The best example of his pop aspirations on East Hollywood would be “Some Things Never Change,” a meditation on lost love and the incessant thirst for — and possible addiction to — fame and success. The struggle is acutely accentuated by a striking guitar riff provided by Chicago production duo Blended Babies.
“Even though a lot of these themes that come up in my music are just shallow, stupid Hollywood bulls–t – money, fame – I love that s–t. I love being in LA. I get fueled by the drama of it all.”
“If you hear me rap or talk about drugs and sex or whatever, it’s not contrived,” he continues. “That’s really me… Essentially, that’s the goal, right? Just put it all out there and get as honest as you can, and try to find your truth.”

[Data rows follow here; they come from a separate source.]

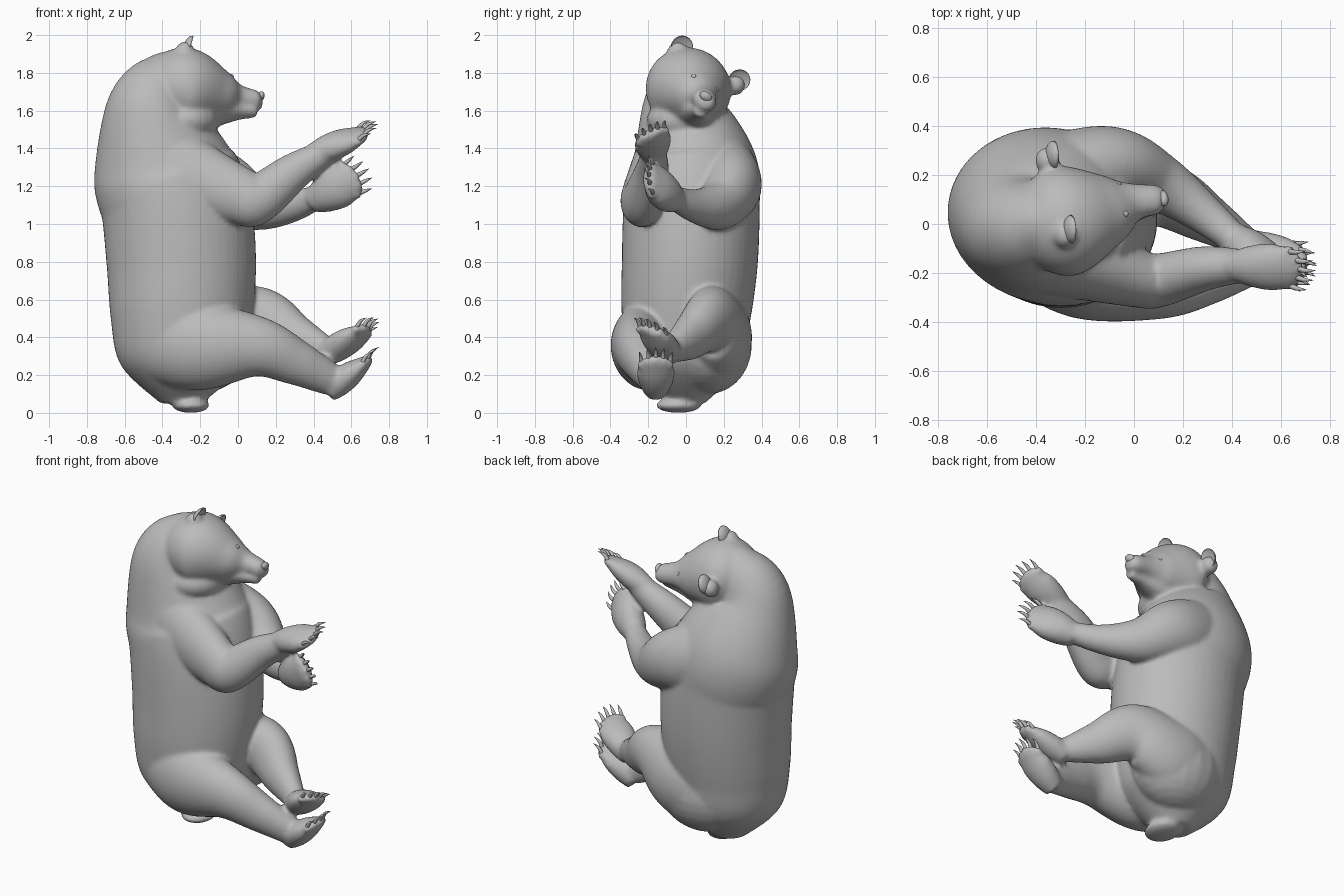
import bpy, bmesh, math
from mathutils import Vector, Matrix

default = bpy.data.objects.get("Cube")
if default:
    bpy.data.objects.remove(default, do_unlink=True)

grey = (.5, .5, .5, 1)
fur = bpy.data.materials.new("plain grey")
fur.use_nodes = True
fur.diffuse_color = grey
fur.node_tree.nodes["Principled BSDF"].inputs["Base Color"].default_value = grey


def finish(bm, name):
    """Turn a bmesh into a smooth-shaded object with the one material."""
    bmesh.ops.recalc_face_normals(bm, faces=bm.faces)
    for face in bm.faces:
        face.smooth = True
    mesh = bpy.data.meshes.new(name)
    bm.to_mesh(mesh)
    bm.free()
    mesh.materials.append(fur)
    obj = bpy.data.objects.new(name, mesh)
    bpy.context.collection.objects.link(obj)
    return obj


def spline(points, steps=8):
    """Resample stations along a Catmull-Rom curve."""
    rows = [Vector(p) for p in points]
    rows = [rows[0], *rows, rows[-1]]
    smooth = []
    for before, start, end, after in zip(rows, rows[1:], rows[2:], rows[3:]):
        leave, arrive = (end - before) / 2, (after - start) / 2
        for step in range(steps):
            t = step / steps
            blend = t * t * (3 - 2 * t)
            smooth.append(start.lerp(end, blend) + leave * t * (1 - t) ** 2
                          - arrive * t * t * (1 - t))
    return smooth + [rows[-1]]


def tube(bm, side, flat_start, flat_end, stations, sides=48):
    """Loft rings along x, y, z, half width; flatness sets height over width."""
    rows = spline(stations)
    last = len(rows) - 1
    centres = [row.to_3d() for row in rows]
    rings = []
    for i, (centre, row) in enumerate(zip(centres, rows)):
        ahead = (centres[min(i + 1, last)] - centres[max(i - 1, 0)]).normalized()
        across = Vector(side)
        across = (across - across.project(ahead)).normalized()
        up = ahead.cross(across) * (flat_start + (flat_end - flat_start) * i / last)
        angles = [math.tau * k / sides for k in range(sides)]
        rings.append([bm.verts.new(centre + (across * math.cos(a) + up * math.sin(a)) * row.w)
                      for a in angles])
    for low, high in zip(rings, rings[1:]):
        for k in range(sides):
            bm.faces.new((low[k - 1], low[k], high[k], high[k - 1]))
    bm.faces.new(rings[0])
    bm.faces.new(rings[-1])


def ball(bm, centre, size, axes=Matrix.Identity(3)):
    """Ellipsoid with optional axes."""
    place = Matrix.Translation(centre) @ axes.to_4x4() @ Matrix.Diagonal((*size, 1))
    made = bmesh.ops.create_uvsphere(bm, u_segments=20, v_segments=14, radius=1, matrix=place)
    return made["verts"]


def paw(bm, name, side, heel, tip, size=1):
    """Flattening paw with five toes, plus a separate set of curved claws."""
    heel, tip, across = Vector(heel), Vector(tip), Vector(side).normalized()
    widths = (.06, .09, .1, .07)
    tube(bm, side, 1, .4, [(*heel.lerp(tip, i / 3), width * size)
                           for i, width in enumerate(widths)])
    ahead = (tip - heel).normalized()
    lift = ahead.cross(across).normalized()
    claws = bmesh.new()
    for toe in range(-2, 3):
        base = tip + across * .037 * size * toe - ahead * .01 * toe * toe
        ball(bm, base, [.026] * 3)
        out = (ahead + across * .08 * toe).normalized()
        root = base + (out + lift) * .01
        tube(claws, across, 1, 1, [(*root, .012),
                                   (*(root + out * .035 + lift * .014), .009),
                                   (*(root + out * .075 + lift * .01), .001)], sides=10)
    finish(claws, name + "_claws")


across_body = Vector((0, 1, 0))
body = bmesh.new()

# Torso, from the rump up through the neck into the skull
tube(body, across_body, 1.1, 1.1, [
    (-.3, 0, .05, .1), (-.3, 0, .25, .29), (-.3, 0, .5, .34), (-.3, .02, .8, .36),
    (-.33, .03, 1.1, .36), (-.4, .04, 1.3, .34), (-.45, -.01, 1.6, .23),
    (-.36, .01, 1.75, .16), (-.25, .03, 1.8, .1)])

# Head, turned and tilted towards its left, with a lower jaw
tilt = Vector((-.2, .85, -.5)).normalized()
gaze = Vector((.9, .05, -.3))
gaze = (gaze - gaze.project(tilt)).normalized()
crown = gaze.cross(tilt)
head_axes = Matrix((gaze, tilt, crown)).transposed()
tube(body, tilt, 1, .85, [
    (-.5, -.03, 1.66, .1), (-.3, .01, 1.71, .23), (-.1, .06, 1.68, .15),
    (0, .09, 1.665, .08), (.1, .1, 1.65, .06), (.13, .1, 1.65, .03)])
tube(body, tilt, .7, .7, [(-.15, .03, 1.6, .13), (0, .06, 1.595, .06), (.1, .075, 1.59, .035)])
# Throat
ball(body, (-.28, -.01, 1.55), (.18, .2, .12))

# Arms, both reaching ahead and towards the right
tube(body, across_body, 1.4, 1, [
    (-.35, -.12, 1.28, .17), (0, -.22, 1.15, .12), (.1, -.23, 1.13, .11),
    (.3, -.18, 1.28, .09), (.5, -.17, 1.4, .06)])
tube(body, across_body, 1.25, 1, [
    (-.35, .18, 1.28, .18), (-.1, .24, 1.2, .16), (.1, .17, 1.1, .12),
    (.3, .03, 1.1, .08), (.5, -.14, 1.18, .05)])
paw(body, "right_hand", (0, .9, .4), (.4, -.17, 1.37), (.67, -.18, 1.48))
paw(body, "left_hand", (.5, 0, -.9), (.4, -.06, 1.12), (.62, -.2, 1.25), 1.15)

# Legs: the right one stretched, the left one with a raised knee
tube(body, across_body, 1.3, 1.2, [
    (-.45, -.08, .4, .18), (-.2, -.2, .36, .19), (.1, -.26, .35, .13),
    (.3, -.23, .27, .1), (.5, -.17, .17, .07)])
tube(body, across_body, 1.4, 1.2, [
    (-.45, .1, .42, .18), (-.15, .17, .4, .18), (.1, .13, .49, .14),
    (.3, .02, .4, .1), (.5, -.1, .32, .05)])
paw(body, "right_foot", across_body, (.47, -.16, .11), (.69, -.16, .28))
paw(body, "left_foot", (.3, .9, -.3), (.45, -.08, .3), (.68, -.19, .44))

# Hip, rounding the left side of the rump
ball(body, (-.22, .12, .36), (.3, .23, .26))

# Stubby tail
ball(body, (-.25, -.04, .04), (.1, .12, .04))

# Cupped ears and small eyes, placed evenly about the tilted head
for name, hand in (("right", -1), ("left", 1)):
    ear = bmesh.new()
    centre = Vector((-.29, .13, 1.85)) + tilt * .18 * hand
    for vert in ball(ear, centre, (.035, .058, .06), head_axes):
        depth = (vert.co - centre).dot(gaze)
        if depth > 0:
            vert.co -= gaze * depth * 1.4
    finish(ear, name + "_ear")
    ball(body, centre - crown * .04 - gaze * .02, (.05, .055, .055), head_axes)
    eye = bmesh.new()
    ball(eye, Vector((-.05, .1, 1.745)) + tilt * .07 * hand, [.014] * 3, head_axes)
    finish(eye, name + "_eye")

# Nose
nose = bmesh.new()
ball(nose, (.12, .105, 1.675), (.02, .035, .025), head_axes)
finish(nose, "nose")

# Fuse the body into one soft skin
skin = finish(body, "body")
fuse = skin.modifiers.new("fuse", "REMESH")
fuse.mode = "VOXEL"
fuse.voxel_size = .012
fuse.use_smooth_shade = True
soften = skin.modifiers.new("soften", "SMOOTH")
soften.factor = .5
soften.iterations = 10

That honesty has already caught the attention of the industry. After a year of pushing his second chapter as an artist, Bassy and company recently signed to Universal Republic.
Circling back to Bukowski, Griffin points to his appreciation for the fearlessness inherent in his writing. Asked if he thinks he’s arrived at that same fearlessness as a writer yet, he tempers the comparison.
“I’m getting there,” he says. “I have like 5% of what they have, but I try to get it out there.”
Returning to the major label system, Griffin has gotten a second chance at an industry that struggled to fully accept his creative voice the first time. This time, he’s turning heads by being wholly himself.